**Work required**: Reproduce word for word the lines between those holding "a = math.pi * i / 3" and "(.05, .19, .12))", inclusive, and nothing else from the data below.

**Data supplied**:
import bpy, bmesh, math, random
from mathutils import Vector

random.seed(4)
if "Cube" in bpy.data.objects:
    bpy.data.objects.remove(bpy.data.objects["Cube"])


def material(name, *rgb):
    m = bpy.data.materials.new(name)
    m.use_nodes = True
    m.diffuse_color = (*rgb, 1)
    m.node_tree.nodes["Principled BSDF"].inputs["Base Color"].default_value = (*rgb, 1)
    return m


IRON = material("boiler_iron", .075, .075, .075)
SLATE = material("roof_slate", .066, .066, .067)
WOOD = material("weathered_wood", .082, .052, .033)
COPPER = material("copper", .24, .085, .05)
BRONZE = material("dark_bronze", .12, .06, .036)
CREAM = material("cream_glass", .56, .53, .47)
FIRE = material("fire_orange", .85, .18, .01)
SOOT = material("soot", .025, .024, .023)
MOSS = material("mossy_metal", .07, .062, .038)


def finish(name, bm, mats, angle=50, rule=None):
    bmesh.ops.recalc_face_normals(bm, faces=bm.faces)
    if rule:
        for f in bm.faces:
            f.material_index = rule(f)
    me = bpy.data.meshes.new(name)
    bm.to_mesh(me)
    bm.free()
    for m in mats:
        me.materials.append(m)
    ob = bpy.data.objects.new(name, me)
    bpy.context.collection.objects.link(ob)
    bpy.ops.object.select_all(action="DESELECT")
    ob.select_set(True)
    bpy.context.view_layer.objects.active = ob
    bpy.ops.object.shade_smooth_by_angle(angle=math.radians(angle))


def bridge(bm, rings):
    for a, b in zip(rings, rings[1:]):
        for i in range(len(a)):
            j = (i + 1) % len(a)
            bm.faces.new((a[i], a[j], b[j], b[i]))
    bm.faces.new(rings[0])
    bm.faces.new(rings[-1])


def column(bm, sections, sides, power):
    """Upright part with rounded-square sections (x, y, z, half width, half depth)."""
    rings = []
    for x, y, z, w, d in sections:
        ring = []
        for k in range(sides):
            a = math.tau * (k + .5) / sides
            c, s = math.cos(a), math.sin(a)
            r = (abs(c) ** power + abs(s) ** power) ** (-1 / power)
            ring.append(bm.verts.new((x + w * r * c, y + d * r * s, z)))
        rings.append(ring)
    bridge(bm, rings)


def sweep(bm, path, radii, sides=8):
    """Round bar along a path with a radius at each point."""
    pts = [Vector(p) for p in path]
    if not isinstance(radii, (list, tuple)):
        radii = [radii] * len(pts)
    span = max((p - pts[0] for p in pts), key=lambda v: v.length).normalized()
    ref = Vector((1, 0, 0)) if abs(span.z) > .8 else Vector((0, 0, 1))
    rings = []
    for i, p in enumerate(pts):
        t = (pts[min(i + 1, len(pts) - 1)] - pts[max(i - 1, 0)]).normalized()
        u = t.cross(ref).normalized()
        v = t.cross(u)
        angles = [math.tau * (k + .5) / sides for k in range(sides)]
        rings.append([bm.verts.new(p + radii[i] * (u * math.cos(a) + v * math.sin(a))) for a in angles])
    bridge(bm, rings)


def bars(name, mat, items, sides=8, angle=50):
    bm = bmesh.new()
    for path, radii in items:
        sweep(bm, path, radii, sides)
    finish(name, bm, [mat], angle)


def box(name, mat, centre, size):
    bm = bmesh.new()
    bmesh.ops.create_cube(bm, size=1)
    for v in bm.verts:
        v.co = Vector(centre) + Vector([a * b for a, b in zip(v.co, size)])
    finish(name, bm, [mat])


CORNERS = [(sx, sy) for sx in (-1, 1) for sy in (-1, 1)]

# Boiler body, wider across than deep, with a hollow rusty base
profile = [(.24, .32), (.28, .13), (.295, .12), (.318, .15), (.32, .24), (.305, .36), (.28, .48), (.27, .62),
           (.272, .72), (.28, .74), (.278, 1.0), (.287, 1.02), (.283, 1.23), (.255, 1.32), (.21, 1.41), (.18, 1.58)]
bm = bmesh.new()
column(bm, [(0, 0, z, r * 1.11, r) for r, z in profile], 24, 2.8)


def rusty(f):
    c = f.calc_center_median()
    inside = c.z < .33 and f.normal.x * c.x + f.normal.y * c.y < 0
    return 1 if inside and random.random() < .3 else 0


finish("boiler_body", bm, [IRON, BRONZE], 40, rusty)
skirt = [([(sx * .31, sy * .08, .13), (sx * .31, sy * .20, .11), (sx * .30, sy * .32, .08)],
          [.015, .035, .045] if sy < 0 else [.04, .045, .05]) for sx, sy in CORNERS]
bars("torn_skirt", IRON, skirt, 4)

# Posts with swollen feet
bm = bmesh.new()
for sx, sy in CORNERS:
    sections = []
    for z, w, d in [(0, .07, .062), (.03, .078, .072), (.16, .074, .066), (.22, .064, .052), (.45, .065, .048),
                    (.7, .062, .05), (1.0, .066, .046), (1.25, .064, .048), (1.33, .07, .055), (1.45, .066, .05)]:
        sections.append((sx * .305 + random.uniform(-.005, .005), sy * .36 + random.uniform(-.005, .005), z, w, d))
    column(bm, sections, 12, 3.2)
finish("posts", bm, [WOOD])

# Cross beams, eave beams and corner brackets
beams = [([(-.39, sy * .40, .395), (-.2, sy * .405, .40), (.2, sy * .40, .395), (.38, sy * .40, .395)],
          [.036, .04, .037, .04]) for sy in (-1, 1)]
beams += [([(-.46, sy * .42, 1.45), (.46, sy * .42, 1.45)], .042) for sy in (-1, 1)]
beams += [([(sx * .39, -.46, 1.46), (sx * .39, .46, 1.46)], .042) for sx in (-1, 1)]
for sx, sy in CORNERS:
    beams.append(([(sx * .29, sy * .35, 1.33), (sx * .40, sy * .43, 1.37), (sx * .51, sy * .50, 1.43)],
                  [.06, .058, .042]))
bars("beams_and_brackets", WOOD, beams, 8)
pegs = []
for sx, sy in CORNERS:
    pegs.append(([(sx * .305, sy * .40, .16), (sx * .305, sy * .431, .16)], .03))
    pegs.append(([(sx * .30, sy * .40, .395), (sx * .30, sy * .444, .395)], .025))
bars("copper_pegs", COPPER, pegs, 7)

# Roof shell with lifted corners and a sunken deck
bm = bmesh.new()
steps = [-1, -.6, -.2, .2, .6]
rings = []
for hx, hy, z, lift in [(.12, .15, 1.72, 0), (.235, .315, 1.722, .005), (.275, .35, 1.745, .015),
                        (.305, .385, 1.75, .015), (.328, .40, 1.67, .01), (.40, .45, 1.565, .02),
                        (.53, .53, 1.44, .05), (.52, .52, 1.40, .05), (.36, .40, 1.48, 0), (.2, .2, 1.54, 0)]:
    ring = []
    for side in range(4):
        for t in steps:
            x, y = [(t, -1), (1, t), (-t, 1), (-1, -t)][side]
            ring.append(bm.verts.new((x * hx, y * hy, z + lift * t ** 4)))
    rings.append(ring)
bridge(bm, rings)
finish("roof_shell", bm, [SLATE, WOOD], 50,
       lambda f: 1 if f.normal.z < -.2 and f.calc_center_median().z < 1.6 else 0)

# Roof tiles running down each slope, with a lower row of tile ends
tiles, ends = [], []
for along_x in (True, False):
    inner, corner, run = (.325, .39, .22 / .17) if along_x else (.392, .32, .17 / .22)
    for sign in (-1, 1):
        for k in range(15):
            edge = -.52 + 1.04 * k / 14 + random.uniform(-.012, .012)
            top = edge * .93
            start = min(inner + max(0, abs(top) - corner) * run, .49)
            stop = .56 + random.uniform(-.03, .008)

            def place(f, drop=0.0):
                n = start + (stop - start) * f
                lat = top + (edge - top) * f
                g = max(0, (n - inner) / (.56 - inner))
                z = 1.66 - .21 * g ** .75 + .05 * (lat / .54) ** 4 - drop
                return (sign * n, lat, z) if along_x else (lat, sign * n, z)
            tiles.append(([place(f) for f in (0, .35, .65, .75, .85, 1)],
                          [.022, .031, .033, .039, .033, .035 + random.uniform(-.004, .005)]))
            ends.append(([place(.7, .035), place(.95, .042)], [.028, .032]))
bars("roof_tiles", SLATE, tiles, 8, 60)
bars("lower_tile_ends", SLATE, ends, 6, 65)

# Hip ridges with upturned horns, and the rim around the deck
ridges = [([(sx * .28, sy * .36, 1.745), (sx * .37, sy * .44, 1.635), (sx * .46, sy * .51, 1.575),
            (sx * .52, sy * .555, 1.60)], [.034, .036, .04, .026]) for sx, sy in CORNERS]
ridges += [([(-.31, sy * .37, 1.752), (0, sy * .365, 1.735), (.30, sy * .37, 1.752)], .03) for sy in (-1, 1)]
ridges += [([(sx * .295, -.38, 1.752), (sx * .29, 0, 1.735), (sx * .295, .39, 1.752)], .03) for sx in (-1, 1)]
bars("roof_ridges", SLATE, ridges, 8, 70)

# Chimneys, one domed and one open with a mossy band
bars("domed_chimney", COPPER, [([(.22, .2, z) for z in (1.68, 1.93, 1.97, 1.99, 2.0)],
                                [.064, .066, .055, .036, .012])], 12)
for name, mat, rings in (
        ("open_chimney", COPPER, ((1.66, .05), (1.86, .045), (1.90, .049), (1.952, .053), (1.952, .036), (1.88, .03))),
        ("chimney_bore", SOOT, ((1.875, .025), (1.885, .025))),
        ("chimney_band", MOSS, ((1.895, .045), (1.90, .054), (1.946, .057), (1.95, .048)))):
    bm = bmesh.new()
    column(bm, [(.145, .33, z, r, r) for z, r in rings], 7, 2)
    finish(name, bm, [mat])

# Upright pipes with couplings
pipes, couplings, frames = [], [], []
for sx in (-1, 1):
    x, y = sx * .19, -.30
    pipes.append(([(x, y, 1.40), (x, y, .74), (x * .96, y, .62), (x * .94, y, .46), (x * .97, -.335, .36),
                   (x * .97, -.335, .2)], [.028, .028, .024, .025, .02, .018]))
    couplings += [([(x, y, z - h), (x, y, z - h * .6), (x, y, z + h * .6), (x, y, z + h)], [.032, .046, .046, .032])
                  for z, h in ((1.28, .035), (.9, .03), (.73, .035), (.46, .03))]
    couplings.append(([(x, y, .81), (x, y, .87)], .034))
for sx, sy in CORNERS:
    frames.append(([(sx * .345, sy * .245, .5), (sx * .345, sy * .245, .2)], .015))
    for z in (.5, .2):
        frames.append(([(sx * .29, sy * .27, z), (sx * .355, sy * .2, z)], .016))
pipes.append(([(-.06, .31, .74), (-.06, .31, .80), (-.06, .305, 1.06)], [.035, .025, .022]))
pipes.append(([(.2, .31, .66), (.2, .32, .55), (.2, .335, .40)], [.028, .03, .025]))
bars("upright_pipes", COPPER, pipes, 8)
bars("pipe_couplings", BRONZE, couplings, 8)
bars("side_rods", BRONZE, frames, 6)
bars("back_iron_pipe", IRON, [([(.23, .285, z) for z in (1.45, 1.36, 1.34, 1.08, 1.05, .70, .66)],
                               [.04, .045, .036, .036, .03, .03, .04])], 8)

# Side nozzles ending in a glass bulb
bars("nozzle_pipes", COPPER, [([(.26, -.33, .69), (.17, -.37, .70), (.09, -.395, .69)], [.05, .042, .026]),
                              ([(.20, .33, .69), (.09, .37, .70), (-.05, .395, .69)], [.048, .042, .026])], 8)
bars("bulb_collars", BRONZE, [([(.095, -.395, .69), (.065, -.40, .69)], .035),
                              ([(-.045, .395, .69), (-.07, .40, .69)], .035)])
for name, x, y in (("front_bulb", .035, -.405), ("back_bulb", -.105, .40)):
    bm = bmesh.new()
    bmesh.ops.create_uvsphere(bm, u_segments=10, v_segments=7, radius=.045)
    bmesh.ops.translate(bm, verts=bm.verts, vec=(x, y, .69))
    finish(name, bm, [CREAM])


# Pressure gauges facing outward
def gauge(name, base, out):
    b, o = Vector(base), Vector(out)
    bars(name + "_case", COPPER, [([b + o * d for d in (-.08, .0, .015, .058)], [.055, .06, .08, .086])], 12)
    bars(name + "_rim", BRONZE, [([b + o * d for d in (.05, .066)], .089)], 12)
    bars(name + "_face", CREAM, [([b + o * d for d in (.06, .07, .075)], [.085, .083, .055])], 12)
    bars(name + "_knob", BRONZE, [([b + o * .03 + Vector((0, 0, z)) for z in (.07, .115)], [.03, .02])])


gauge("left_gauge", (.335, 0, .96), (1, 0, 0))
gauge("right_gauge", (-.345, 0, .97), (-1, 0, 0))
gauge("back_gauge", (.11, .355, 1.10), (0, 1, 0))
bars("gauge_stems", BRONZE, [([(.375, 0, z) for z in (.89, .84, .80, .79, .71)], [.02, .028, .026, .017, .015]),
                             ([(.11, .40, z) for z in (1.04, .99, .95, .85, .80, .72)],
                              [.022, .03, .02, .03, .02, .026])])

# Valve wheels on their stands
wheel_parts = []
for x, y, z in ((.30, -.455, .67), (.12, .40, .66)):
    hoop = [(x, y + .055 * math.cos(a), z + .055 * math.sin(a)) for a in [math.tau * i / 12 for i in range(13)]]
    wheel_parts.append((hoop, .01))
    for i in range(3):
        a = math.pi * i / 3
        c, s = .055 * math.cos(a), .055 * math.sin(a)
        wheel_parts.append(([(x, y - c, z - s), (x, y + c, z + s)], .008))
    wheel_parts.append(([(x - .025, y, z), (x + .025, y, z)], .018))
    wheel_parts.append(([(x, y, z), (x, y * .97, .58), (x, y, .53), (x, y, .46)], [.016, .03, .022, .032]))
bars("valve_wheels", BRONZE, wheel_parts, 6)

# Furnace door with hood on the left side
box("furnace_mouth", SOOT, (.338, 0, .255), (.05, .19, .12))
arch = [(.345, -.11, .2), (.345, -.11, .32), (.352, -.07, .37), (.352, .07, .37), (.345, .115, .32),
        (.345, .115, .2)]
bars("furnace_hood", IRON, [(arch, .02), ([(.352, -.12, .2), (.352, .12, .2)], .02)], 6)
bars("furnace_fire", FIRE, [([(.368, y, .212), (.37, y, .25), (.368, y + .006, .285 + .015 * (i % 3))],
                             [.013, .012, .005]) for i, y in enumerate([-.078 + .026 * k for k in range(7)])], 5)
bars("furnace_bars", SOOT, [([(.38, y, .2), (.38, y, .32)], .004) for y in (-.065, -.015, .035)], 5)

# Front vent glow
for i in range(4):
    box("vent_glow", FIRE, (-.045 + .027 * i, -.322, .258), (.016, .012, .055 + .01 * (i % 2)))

**Written response**:
        a = math.pi * i / 3
        c, s = .055 * math.cos(a), .055 * math.sin(a)
        wheel_parts.append(([(x, y - c, z - s), (x, y + c, z + s)], .008))
    wheel_parts.append(([(x - .025, y, z), (x + .025, y, z)], .018))
    wheel_parts.append(([(x, y, z), (x, y * .97, .58), (x, y, .53), (x, y, .46)], [.016, .03, .022, .032]))
bars("valve_wheels", BRONZE, wheel_parts, 6)

# Furnace door with hood on the left side
box("furnace_mouth", SOOT, (.338, 0, .255), (.05, .19, .12))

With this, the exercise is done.